I was never a big fan of slow and steady. I can’t slow down -- I’m raising children! It’s a sprint ‘til college. You go, go, go every day. You take care of them, try to keep them safe, fed and educated. You try to capture the milestones, do your best to plan and arrange to make things special for them. First birthday parties, Christmases, monster cupcakes for the Halloween classroom festivities; everything has to be made with love. And still, we blink and there’s so much we miss.
I recently learned the hard way I need to slow down and take one day at a time. In everything I do.

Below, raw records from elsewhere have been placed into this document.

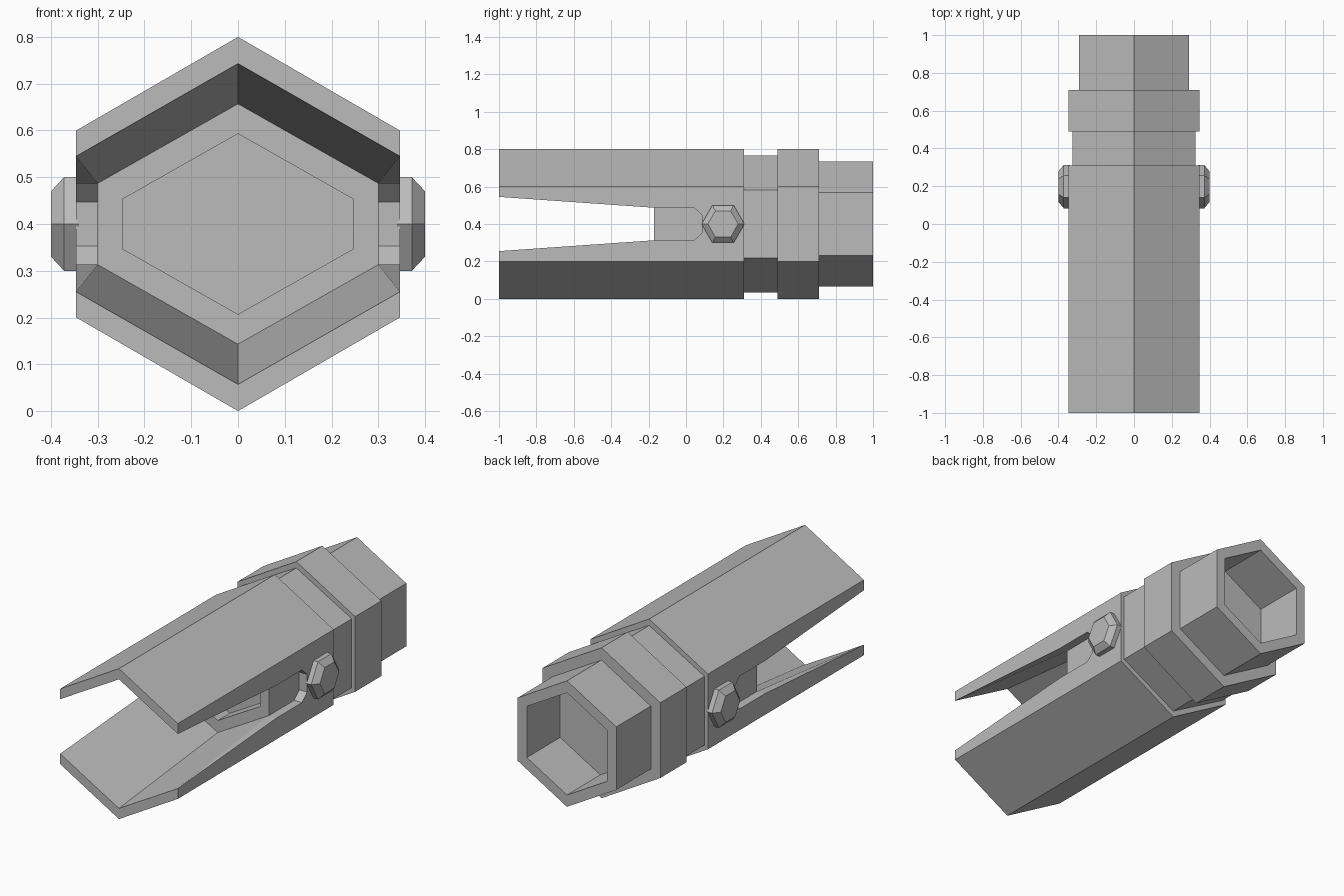
import bpy
import bmesh
from math import sin, cos, radians
from mathutils import Matrix, Vector

MID = 0.4  # height of the long axis

cube = bpy.data.objects.get("Cube")
if cube:
    bpy.data.objects.remove(cube)

grey = bpy.data.materials.new("plain_grey")
grey.use_nodes = True
colour = (0.5, 0.5, 0.5, 1)
grey.diffuse_color = colour
grey.node_tree.nodes["Principled BSDF"].inputs["Base Color"].default_value = colour


def finish(name, bm):
    bmesh.ops.remove_doubles(bm, verts=bm.verts, dist=0.0005)
    bmesh.ops.recalc_face_normals(bm, faces=bm.faces)
    mesh = bpy.data.meshes.new(name)
    bm.to_mesh(mesh)
    bm.free()
    mesh.materials.append(grey)
    obj = bpy.data.objects.new(name, mesh)
    obj.location.z = MID
    bpy.context.collection.objects.link(obj)
    return obj


def hex_loft(name, rings, place):
    """Join hexagon rings (half width, point radius, depth) and cap both ends."""
    bm = bmesh.new()
    loops = []
    for across, point, depth in rings:
        loop = []
        for i in range(6):
            a = radians(60 * i)
            loop.append(bm.verts.new(place(across * sin(a) / sin(radians(60)),
                                           point * cos(a), depth)))
        loops.append(loop)
    for one, two in zip(loops, loops[1:]):
        for i in range(6):
            j = (i + 1) % 6
            bm.faces.new((one[i], one[j], two[j], two[i]))
    bm.faces.new(loops[0])
    bm.faces.new(loops[-1])
    return finish(name, bm)


def along_y(u, v, depth):
    return Vector((u, depth, v))


# Jaws: one quarter of the body, then mirrored sideways and vertically
W, LIP, CORE, REC = 0.346, 0.087, 0.3, 0.247
TIP, FACE, END, BACK = -1.0, -0.17, 0.086, 0.31
CH, FLOOR = 0.043, -0.07
P = {
    "top_f": (0, TIP, 0.4), "side_f": (W, TIP, 0.2),
    "top_b": (0, BACK, 0.4), "side_b": (W, BACK, 0.2),
    "mid_b": (W, BACK, 0), "axis_b": (0, BACK, 0),
    "tip_side": (W, TIP, 0.145), "tip_mid": (0, TIP, 0.343),
    "core_top": (0, FACE, 0.257), "core_side": (CORE, FACE, LIP),
    "core_mid": (CORE, FACE, 0), "lip": (W, FACE, LIP),
    "slot_o1": (W, CH, LIP), "slot_i1": (CORE, CH, LIP),
    "slot_o2": (W, END, 0.047), "slot_i2": (CORE, END, 0.047),
    "slot_o3": (W, END, 0), "slot_i3": (CORE, END, 0),
    "rec_top": (0, FACE, 0.193), "rec_side": (REC, FACE, 0.053),
    "rec_mid": (REC, FACE, 0),
    "fl_top": (0, FLOOR, 0.193), "fl_side": (REC, FLOOR, 0.053),
    "fl_mid": (REC, FLOOR, 0), "fl_axis": (0, FLOOR, 0),
}
FACES = [
    "top_f side_f side_b top_b",                       # roof
    "side_f tip_side lip slot_o1 slot_o2 slot_o3 mid_b side_b",
    "top_f tip_mid tip_side side_f",                   # jaw tip
    "tip_side tip_mid core_top",                       # jaw inside
    "tip_side core_top core_side",
    "tip_side core_side lip",
    "lip core_side slot_i1 slot_o1",                   # side slot
    "slot_o1 slot_i1 slot_i2 slot_o2",
    "slot_o2 slot_i2 slot_i3 slot_o3",
    "core_side core_mid slot_i3 slot_i2 slot_i1",
    "core_top rec_top rec_side core_side",             # core face
    "core_side rec_side rec_mid core_mid",
    "rec_top fl_top fl_side rec_side",                 # recess
    "rec_side fl_side fl_mid rec_mid",
    "fl_top fl_axis fl_mid fl_side",
    "top_b side_b mid_b axis_b",                       # rear cap
]
bm = bmesh.new()
verts = {key: bm.verts.new(co) for key, co in P.items()}
for row in FACES:
    bm.faces.new([verts[key] for key in row.split()])
for axis in ((1, 0, 0), (0, 0, 1)):
    copy = bmesh.ops.duplicate(bm, geom=bm.verts[:] + bm.edges[:] + bm.faces[:])
    new = [g for g in copy["geom"] if isinstance(g, bmesh.types.BMVert)]
    bmesh.ops.transform(bm, matrix=Matrix.Scale(-1, 4, axis), verts=new)
    bmesh.ops.remove_doubles(bm, verts=bm.verts, dist=0.0005)
finish("clamp_jaws", bm)

# Stepped collars behind the jaws
hex_loft("neck", [(0.326, 0.366, BACK), (0.326, 0.366, 0.49)], along_y)
hex_loft("collar", [(W, 0.4, 0.49), (W, 0.4, 0.71)], along_y)

# Hollow rear socket
hex_loft("rear_socket", [(0.29, 0.335, 0.71), (0.29, 0.335, 1.0),
                         (0.236, 0.272, 1.0), (0.236, 0.272, 0.72)], along_y)

# Hexagonal pivot bolts on both sides
for side, label in ((1, "left"), (-1, "right")):
    hex_loft(label + "_bolt",
             [(0.1, 0.115, 0.34), (0.1, 0.115, 0.372), (0.07, 0.081, 0.4)],
             lambda u, v, d: Vector((side * d, 0.198 + v, u)))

I wanted to lose weight, but was never consistent with any eating or exercise plan. At picnics and parties, there was no way to eat anything healthy except the crudité—usually served with luscious ranch dip. I accepted food I didn’t want to eat out of politeness. When I was feeling down, I indulged in self-pity eating and creamy lattes. I had a rotten relationship with food. Like most "clean plate" moms, I hated to see food wasted and became the leftover-eating queen of my house. Last year, after receiving ugly cholesterol numbers, I knew I needed to change.
As motivation, I entered a Biggest Loser Challenge at work. It was a 12-week challenge. I had done it before and lost a grand total of three pounds. This time, I promised myself, it would be different. So I asked advice from the previous BL winner. They told me: Treat the BL Challenge as a marathon. As a long and grueling race. One that you may not win, but one that you will finish. Most of all--stay the course; keep your emotions steady. Ew? Was the advice?!

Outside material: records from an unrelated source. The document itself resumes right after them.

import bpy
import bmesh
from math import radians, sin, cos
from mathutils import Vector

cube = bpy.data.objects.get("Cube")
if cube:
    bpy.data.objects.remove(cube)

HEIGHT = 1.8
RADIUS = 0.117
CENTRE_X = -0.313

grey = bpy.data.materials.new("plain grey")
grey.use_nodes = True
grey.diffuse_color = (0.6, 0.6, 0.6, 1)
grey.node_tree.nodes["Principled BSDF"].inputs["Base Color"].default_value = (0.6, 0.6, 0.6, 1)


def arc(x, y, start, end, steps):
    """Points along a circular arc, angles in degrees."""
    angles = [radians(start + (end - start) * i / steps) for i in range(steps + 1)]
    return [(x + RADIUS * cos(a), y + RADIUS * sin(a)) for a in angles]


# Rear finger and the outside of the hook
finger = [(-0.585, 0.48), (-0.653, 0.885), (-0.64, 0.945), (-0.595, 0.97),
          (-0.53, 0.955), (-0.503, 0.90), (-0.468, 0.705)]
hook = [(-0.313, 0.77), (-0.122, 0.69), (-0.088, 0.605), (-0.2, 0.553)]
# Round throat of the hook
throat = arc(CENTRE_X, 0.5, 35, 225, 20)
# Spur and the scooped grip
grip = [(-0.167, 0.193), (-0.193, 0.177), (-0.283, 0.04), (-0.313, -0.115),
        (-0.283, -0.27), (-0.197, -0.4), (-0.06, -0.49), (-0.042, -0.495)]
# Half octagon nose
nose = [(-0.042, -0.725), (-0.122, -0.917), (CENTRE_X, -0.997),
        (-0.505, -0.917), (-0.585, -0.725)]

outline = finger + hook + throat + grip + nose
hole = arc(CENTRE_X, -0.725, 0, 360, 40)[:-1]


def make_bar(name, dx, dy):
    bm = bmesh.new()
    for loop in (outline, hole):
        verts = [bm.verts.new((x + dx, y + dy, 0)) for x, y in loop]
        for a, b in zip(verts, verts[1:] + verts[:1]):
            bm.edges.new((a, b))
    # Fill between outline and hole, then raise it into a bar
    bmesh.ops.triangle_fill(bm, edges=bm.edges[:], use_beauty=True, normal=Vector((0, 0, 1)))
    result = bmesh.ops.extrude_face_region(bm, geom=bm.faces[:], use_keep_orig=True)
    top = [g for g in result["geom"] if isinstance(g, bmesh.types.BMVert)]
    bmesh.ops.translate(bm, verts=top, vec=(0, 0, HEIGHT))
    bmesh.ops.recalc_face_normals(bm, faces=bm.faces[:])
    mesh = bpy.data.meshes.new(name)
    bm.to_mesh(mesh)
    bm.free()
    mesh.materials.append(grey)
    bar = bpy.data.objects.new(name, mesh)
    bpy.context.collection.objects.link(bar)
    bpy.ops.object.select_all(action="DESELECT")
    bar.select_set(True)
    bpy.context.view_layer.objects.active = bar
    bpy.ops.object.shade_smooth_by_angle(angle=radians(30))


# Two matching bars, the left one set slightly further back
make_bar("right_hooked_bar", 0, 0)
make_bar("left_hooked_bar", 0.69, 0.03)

The BL coordinator offered this: Eat healthy, exercise and have fun! She made it sound easy. For more motivation, we were divided into two teams—the winning team would get some cash. I rushed into the Challenge thinking all I needed was a little self-control.

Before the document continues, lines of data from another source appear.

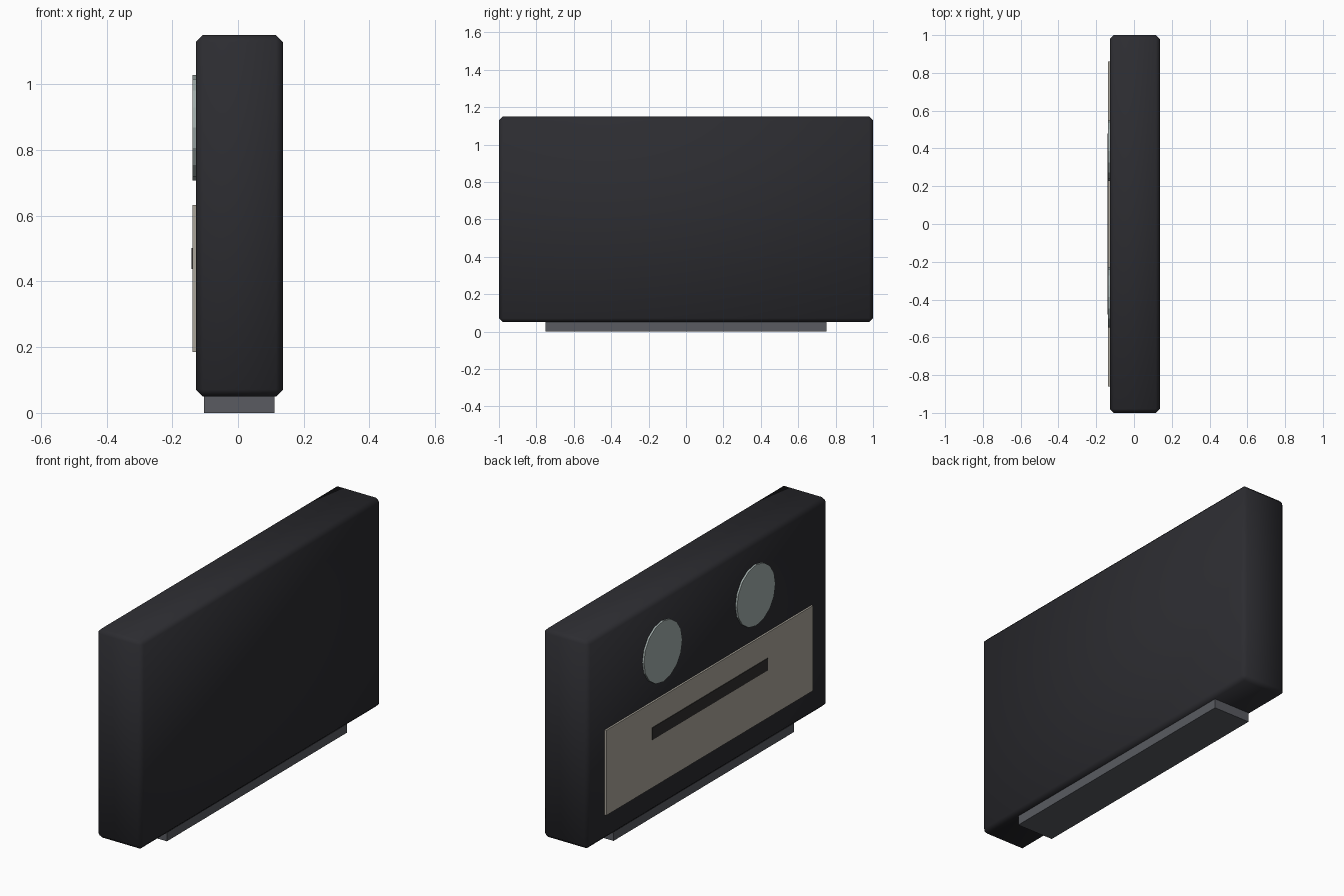
import bpy
import math

if "Cube" in bpy.data.objects:
    bpy.data.objects.remove(bpy.data.objects["Cube"])


def material(name, rgb):
    m = bpy.data.materials.new(name)
    m.diffuse_color = (*rgb, 1)
    m.use_nodes = True
    m.node_tree.nodes["Principled BSDF"].inputs["Base Color"].default_value = m.diffuse_color
    return m


dark = material("dark_shell", (0.025, 0.025, 0.03))
slate = material("slate", (0.1, 0.105, 0.12))
silver = material("pale_metal", (0.36, 0.42, 0.41))
warm = material("warm_grey", (0.41, 0.38, 0.33))
black = material("slot_black", (0.03, 0.028, 0.026))


def box(name, lo, hi, mat):
    bpy.ops.mesh.primitive_cube_add(size=1, location=[(a + b) / 2 for a, b in zip(lo, hi)])
    ob = bpy.context.object
    ob.name = name
    ob.scale = [b - a for a, b in zip(lo, hi)]
    bpy.ops.object.transform_apply(location=False, rotation=False, scale=True)
    ob.data.materials.append(mat)
    return ob


# main slab with chamfered, softly shaded edges
body = box("body", (-0.128, -1, 0.05), (0.137, 1, 1.15), dark)
bevel = body.modifiers.new("chamfer", 'BEVEL')
bevel.width = 0.021
bevel.segments = 1
bpy.ops.object.modifier_apply(modifier=bevel.name)
bpy.ops.object.shade_smooth_by_angle(angle=math.radians(60))

# base strip
box("foot", (-0.103, -0.75, 0), (0.111, 0.75, 0.055), slate)

# rear plate and its slot
box("rear_plate", (-0.138, -0.86, 0.185), (-0.12, 0.86, 0.633), warm)
box("rear_slot", (-0.141, -0.48, 0.438), (-0.13, 0.48, 0.502), black)

# pair of round rear discs
for side, y in (("left", -0.387), ("right", 0.387)):
    bpy.ops.mesh.primitive_cylinder_add(vertices=16, radius=0.16, depth=0.018,
                                        location=(-0.129, y, 0.868),
                                        rotation=(0, math.pi / 2, 0))
    disc = bpy.context.object
    disc.name = "rear_disc_" + side
    disc.data.materials.append(silver)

Towards the end, just when I thought I was doing great, I stumbled.
In the final weeks, I behaved as though I had already crossed the finish line. I was sliding the medal around my neck, celebrating, happy dancing. And then sabotaged all my good weight loss efforts by rewarding myself with food treats, letting an exercise session or two slide away. The pounds crept back on. Any marathoner will tell you this moment of do or die is the dreaded “mile twenty” -- with less than several miles to go, within sight of the goal, you lose focus and muscles start to seize up. Many runners end up quitting.
So I slowed down. Literally.
I ate slower, I walked instead of ran. I sipped rather than gulped my coffee. And I thought of all kinds of ways to make this BL thing a permanent lifestyle change, not a once and done competition. I learned that without any sort of external stimulus, significant weight loss is hard to do. We need something external to reset our internal compass. Whether it be a gym membership, walking the new puppy every day, buying a new wardrobe, or getting a cholesterol panel—it has to be an intimate and important investment of your time, talent and $$ or you’re setting yourself up for failure.
I also noticed that while encouragement from the Team (people in the same boat) is great for weight loss, it can let you down. A weight loss buddy or fitness app will help keep you accountable. And you’ll get support. But here at work, where the atmosphere is already highly-competitive, when someone won a week or a month, there were very few good wishes or encouragement. Teams were starving themselves, “hangry” and aching to quit. We all hit our “mile twenty” mark at the same time. Team members stopped talking to each other. They deleted the weight loss support emails. A few team members went AWOL during lunch (the office is right next to: McD’s, BK, Dunkin, Wendy’s, Pizza Hut, Red Robins and Taco Bell) instead of working out together. Team players became team haters. There was a black cloud of bitchiness that hung over the office scale.
This negative behavior was a priceless life lesson for me. I cannot lose weight to make other people happy, gain their acceptance or good graces. They’ll dislike me skinny or fat. I have to do it for myself. I have to want to make the change in me. Or else, I’ll be eating a breakfast burrito, an enchilada and a double-cheese-bacon burger all before lunch. And be dead before dinner.
Above all, I reminded myself, we’re moms! We can always slow down and hug our “motivators!” Words like, “I love you mommy,” get me through nearly every life “marathon” I will encounter.
I want to lose weight for them. Because I want to be able to have the energy and stamina to be with them—fast or slow--even beyond college.
Relax Mommies, You've got this!